    if the database is just a backing store for the controller actions, then using entities makes more sense because they are tightly coupled by definition.

     

    Monday, July 20, 2020 3:35 PM
  • User1120430333 posted

    1) Following the generic repository and unit of work pattern my controllers consume 

    The generic repository is frowned upon IMO. And besides,  the UoW and repository patterns are already being used by the Entity Framework. 

    https://docs.microsoft.com/en-us/dotnet/api/system.data.entity.dbcontext?view=entity-framework-6.2.0

    <copied>

    A DbContext instance represents a combination of the Unit Of Work and Repository patterns such that it can be used to query from a database and group together changes that will then be written back to the store as a unit. DbContext is conceptually similar to ObjectContext.

    <end>

    https://programmingwithmosh.com/net/common-mistakes-with-the-repository-pattern/

    https://blog.sapiensworks.com/post/2012/03/05/The-Generic-Repository-Is-An-Anti-Pattern.aspx

    Accordingly,  I'm busy creating  a viewmodel with the above properties. Now my understanding about viemodels is that in you solely declare in your viewmodel class  the properties and  you calculate them in the controller ...right? I this is the case , then I can calculate the Wordone property in the viewmodel exactly as I did it before using the invoice repository method

    The calculations should be done in the Models folder IMHO. 

    <copied>

    An MVC model contains all of your application logic that is not contained in a view or a controller. The model should contain all of your application business logic, validation logic, and database access logic. 

    A view should contain only logic related to generating the user interface. A controller should only contain the bare minimum of logic required to return the right view or redirect the user to another action (flow control). Everything else should be contained in the model.

    In general, you should strive for fat models and skinny controllers. Your controller methods should contain only a few lines of code. If a controller action gets too fat, then you should consider moving the logic out to a new class in the Models folder.
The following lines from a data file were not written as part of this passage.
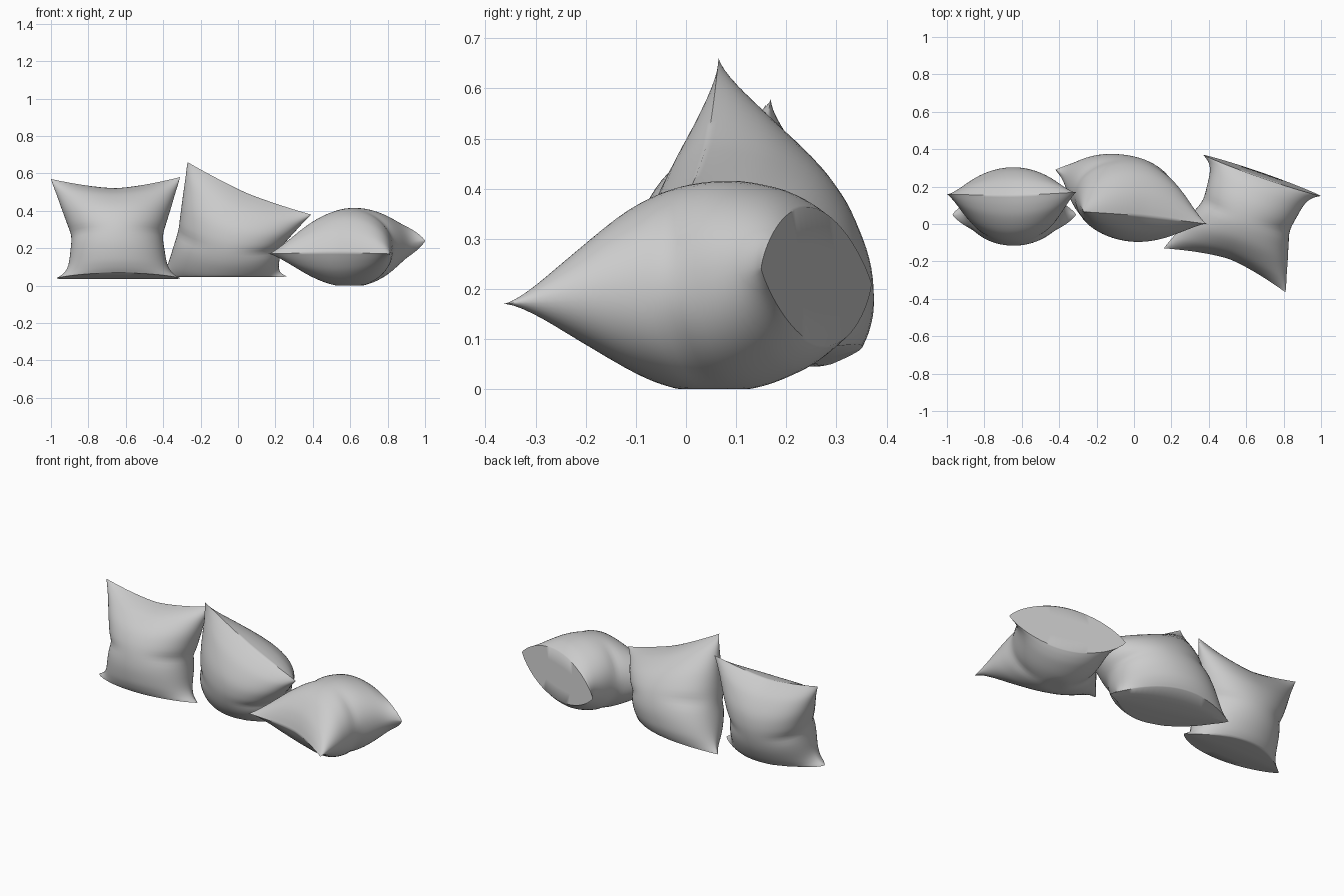
import bpy, bmesh, math
from mathutils import Vector

if "Cube" in bpy.data.objects:
    bpy.data.objects.remove(bpy.data.objects["Cube"])

# Cushion keys from base to top: height share, seam width share, thickness share
KEYS = [
    (0.00, 1.00, 0.66),
    (0.05, 0.88, 0.77),
    (0.13, 0.80, 0.88),
    (0.27, 0.755, 0.98),
    (0.42, 0.73, 1.00),
    (0.56, 0.79, 0.95),
    (0.70, 0.86, 0.81),
    (0.85, 0.93, 0.53),
    (0.94, 0.975, 0.26),
    (1.00, 1.00, 0.00),
]


def spline(keys, steps):
    """Smooth rows through the keys."""
    rows = []
    pts = [Vector(k) for k in keys]
    for i in range(len(pts) - 1):
        a, b = pts[max(i - 1, 0)], pts[i]
        c, d = pts[i + 1], pts[min(i + 2, len(pts) - 1)]
        for j in range(steps):
            t = j / steps
            rows.append(0.5 * (2 * b + (c - a) * t + (2 * a - 5 * b + 4 * c - d) * t * t
                               + (3 * b - a - 3 * c + d) * t ** 3))
    rows.append(pts[-1])
    return rows


def cushion(name, bl, br, tl, tr, thick, dip, floor, pinch=(1, 1), base_p=0.8, cols=32):
    bl, br, tl, tr = map(Vector, (bl, br, tl, tr))
    up = ((tl + tr) - (bl + br)).normalized()
    normal = ((br - bl) + (tr - tl)).cross(up).normalized()
    # flat base: first rows close the bottom onto its seam
    rows = [Vector((0, 1, 0)), Vector((0, 1, 0.3))] + spline(KEYS, 4)
    bm = bmesh.new()
    for side in (-1, 1):
        grid = []
        for s, width, depth in rows:
            line = []
            # base ends in thin tabs, body is boxy, top is a pinched seam
            p = 0.45 + 0.12 * s * s + (base_p - 0.45) * math.exp(-s / 0.08)
            for i in range(cols + 1):
                u = math.sin(math.pi * (i / cols - 0.5))
                puff = max(0, 1 - u * u) ** p
                k = 1 - (1 - width) * pinch[0 if u < 0 else 1]
                h = (1 + u * k) / 2
                co = bl.lerp(br, h).lerp(tl.lerp(tr, h), s)
                co += normal * side * thick * max(depth, 0) * puff
                co -= up * dip * (1 - abs(u) ** 1.5) * s ** 3
                # small gathers running in from the side seams
                gather = math.exp(-((s - 0.42) / 0.05) ** 2) * abs(u) ** 3 * puff
                co -= normal * side * 0.03 * gather
                co.z = max(co.z, floor)
                line.append(bm.verts.new(co))
            grid.append(line)
        for a, b in zip(grid, grid[1:]):
            for i in range(cols):
                bm.faces.new((a[i], a[i + 1], b[i + 1], b[i]))
    bmesh.ops.remove_doubles(bm, verts=bm.verts, dist=0.0005)
    bmesh.ops.dissolve_degenerate(bm, edges=bm.edges, dist=0.0001)
    bmesh.ops.recalc_face_normals(bm, faces=bm.faces)
    mesh = bpy.data.meshes.new(name)
    bm.to_mesh(mesh)
    bm.free()
    obj = bpy.data.objects.new(name, mesh)
    bpy.context.collection.objects.link(obj)
    bpy.ops.object.select_all(action='DESELECT')
    obj.select_set(True)
    bpy.context.view_layer.objects.active = obj
    bpy.ops.object.shade_smooth_by_angle(angle=math.radians(50))
    return obj


# Upright cushion on the left
cushion("left_cushion", (-0.97, 0.05, 0.04), (-0.31, 0.05, 0.04),
        (-1.0, 0.16, 0.57), (-0.31, 0.17, 0.58), 0.205, 0.055, 0.035)

# Leaning cushion in the middle with one raised corner
cushion("middle_cushion", (-0.42, 0.29, 0.05), (0.26, 0.11, 0.05),
        (-0.27, 0.065, 0.66), (0.39, 0.0, 0.38), 0.222, 0.03, 0.045,
        pinch=(0.45, 0.9), base_p=1.0)

# Lying cushion on the right, base turned to the back
cushion("right_cushion", (0.37, 0.37, 0.21), (1.0, 0.15, 0.24),
        (0.16, -0.13, 0.17), (0.81, -0.365, 0.17), 0.21, 0.065, 0.0)
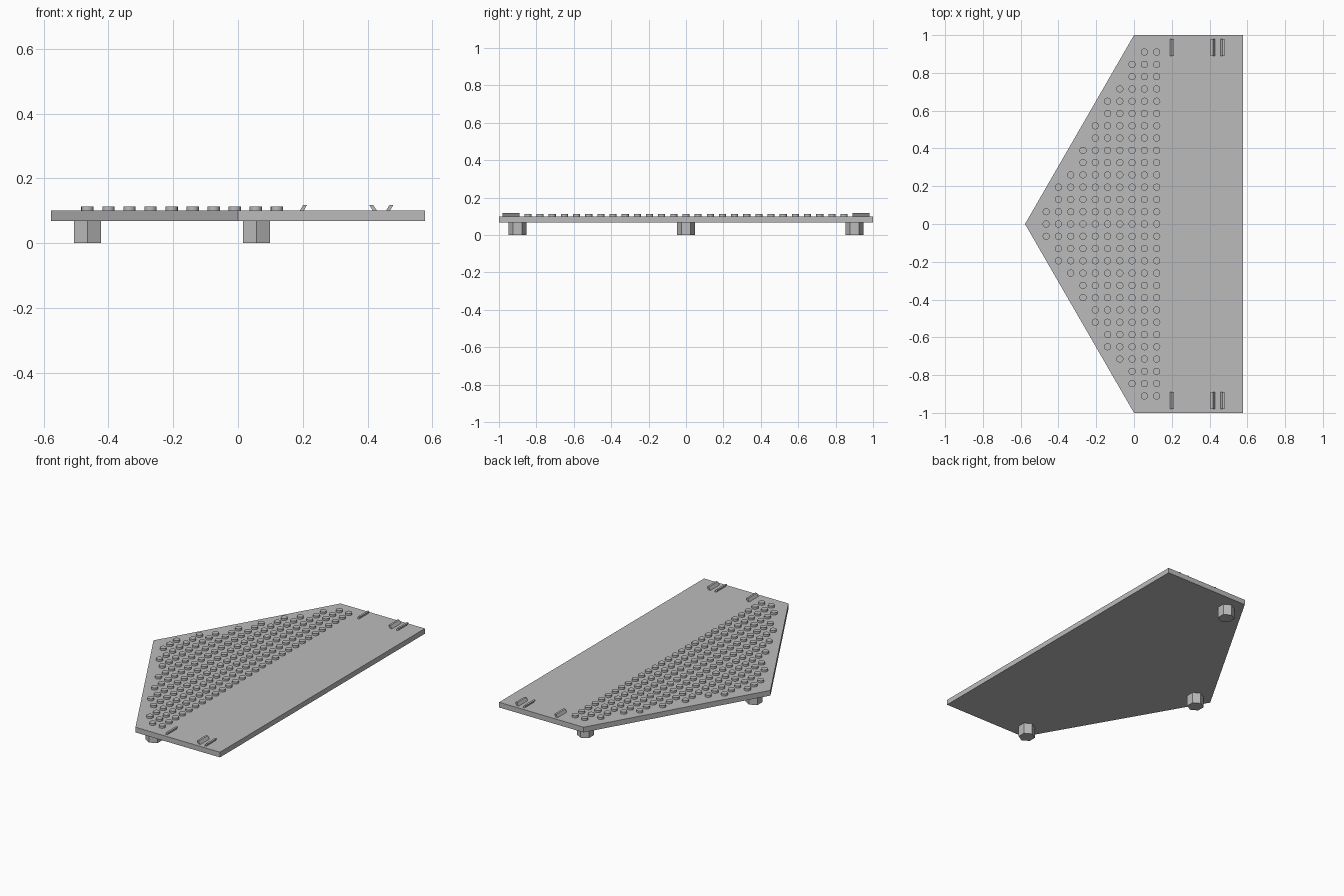
import bpy, bmesh, math

cube = bpy.data.objects.get("Cube")
if cube:
    bpy.data.objects.remove(cube, do_unlink=True)

grey = bpy.data.materials.new("plain grey")
grey.use_nodes = True
colour = (0.5, 0.5, 0.5, 1)
grey.diffuse_color = colour
grey.node_tree.nodes["Principled BSDF"].inputs["Base Color"].default_value = colour

BOTTOM, TOP = 0.068, 0.1
TIP = -0.577
PITCH = 0.065


def finish(name, bm):
    bmesh.ops.recalc_face_normals(bm, faces=bm.faces)
    mesh = bpy.data.meshes.new(name)
    bm.to_mesh(mesh)
    bm.free()
    mesh.materials.append(grey)
    obj = bpy.data.objects.new(name, mesh)
    bpy.context.collection.objects.link(obj)
    return obj


def extrude(name, outline, offset):
    """Solid made by sweeping a closed 3D outline along an offset."""
    bm = bmesh.new()
    face = bm.faces.new([bm.verts.new(p) for p in outline])
    swept = bmesh.ops.extrude_face_region(bm, geom=[face], use_keep_orig=True)
    verts = [v for v in swept["geom"] if isinstance(v, bmesh.types.BMVert)]
    bmesh.ops.translate(bm, verts=verts, vec=offset)
    return finish(name, bm)


def add_prism(bm, x, y, z0, z1, radius, sides):
    made = bmesh.ops.create_cone(bm, cap_ends=True, segments=sides,
                                 radius1=radius, radius2=radius, depth=z1 - z0)
    turn = math.pi / 2 if sides == 6 else 0
    for v in made["verts"]:
        px, py = v.co.x, v.co.y
        v.co.x = x + px * math.cos(turn) - py * math.sin(turn)
        v.co.y = y + px * math.sin(turn) + py * math.cos(turn)
        v.co.z += (z0 + z1) / 2


# Five-sided base plate
plan = [(TIP, 0), (0, -1), (-TIP, -1), (-TIP, 1), (0, 1)]
extrude("base_plate", [(x, y, BOTTOM) for x, y in plan], (0, 0, TOP - BOTTOM))

# Grid of studs, trimmed along the slanted edges
bm = bmesh.new()
for column in range(10):
    x = 0.12 - column * PITCH
    edge = (x - TIP) / -TIP
    rows = min(14, int((edge - 0.098) / PITCH))
    for row in range(-rows, rows + 1):
        add_prism(bm, x, row * PITCH, TOP - 0.002, 0.113, 0.019, 16)
studs = finish("studs", bm)
bpy.ops.object.select_all(action="DESELECT")
studs.select_set(True)
bpy.context.view_layer.objects.active = studs
bpy.ops.object.shade_smooth_by_angle(angle=math.radians(30))

# Hexagonal feet, corners pointing along x
for name, x, y in (("tip_foot", -0.465, 0), ("front_foot", 0.057, -0.9),
                   ("back_foot", 0.057, 0.9)):
    bm = bmesh.new()
    add_prism(bm, x, y, 0, BOTTOM + 0.002, 0.048, 6)
    # corners along x
    centre_turned = bm.verts[:]
    for v in centre_turned:
        dx, dy = v.co.x - x, v.co.y - y
        v.co.x, v.co.y = x - dy, y + dx
    finish(name, bm)
    
# Slanted clips at both ends
for end, start in (("front", -0.98), ("back", 0.89)):
    for name, x, lean in (("inner_clip", 0.191, 0.01),
                          ("middle_clip", 0.417, -0.012),
                          ("outer_clip", 0.457, 0.011)):
        section = [(x, TOP), (x + 0.012, TOP),
                   (x + 0.012 + lean, 0.118), (x + lean, 0.118)]
        extrude(end + "_" + name, [(px, start, z) for px, z in section], (0, 0.09, 0))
    <end>

    I use the DAO and DTO patterns in a layered architectural style that's implementing SoC

    https://en.wikipedia.org/wiki/Separation_of_concerns

    https://www.c-sharpcorner.com/UploadFile/56fb14/understanding-separation-of-concern-and-Asp-Net-mvc/

    https://docs.microsoft.com/en-us/previous-versions/msp-n-p/ee658117(v=pandp.10)

    https://javarevisited.blogspot.com/2013/01/data-access-object-dao-design-pattern-java-tutorial-example.html

    https://www.codeproject.com/Articles/1050468/Data-Transfer-Object-Design-Pattern-in-Csharp

    About the viewmodel.....

    https://www.dotnettricks.com/learn/mvc/understanding-viewmodel-in-aspnet-mvc

    https://deviq.com/kinds-of-models/

    An example project where you can see things in action.  :)

    https://github.com/darnold924/PublishingCompany

    Monday, July 20, 2020 4:57 PM
  • User-474980206 posted

    While EF core is implemented with the repository and unit of work patterns, it does not support mocking in c# land except via a in memory database You may still need to define a wrapping interface. 

    Monday, July 20, 2020 5:48 PM
  • User1120430333 posted

    IMHO, unit testing EF is a waste of time. The time could be used to integration test from the DAL the DAO objects that are using EF,  using a test hosting solution such as MSTest, Reshaper or others and integration test with a testing classlib project referencing the DAL.

    Any object that uses the DAL DAO in unit testing would simply mockout the DAO. 

    Monday, July 20, 2020 6:21 PM
  • User-474980206 posted

    I don’t think you should unit test the dal, but the dal often needs to be an interface so it can be mocked.

    Monday, July 20, 2020 6:40 PM
  • User1120430333 posted

    The object's method that  is being unit tested that references the DAL can mockout the DAO, since the DAO implements an interface. :)

    • Marked as answer by Anonymous Thursday, October 7, 2021 12:00 AM
    Monday, July 20, 2020 8:23 PM
  • User1984354752 posted

    Thanks Da924 ..I got it 

    Friday, July 24, 2020 4:38 PM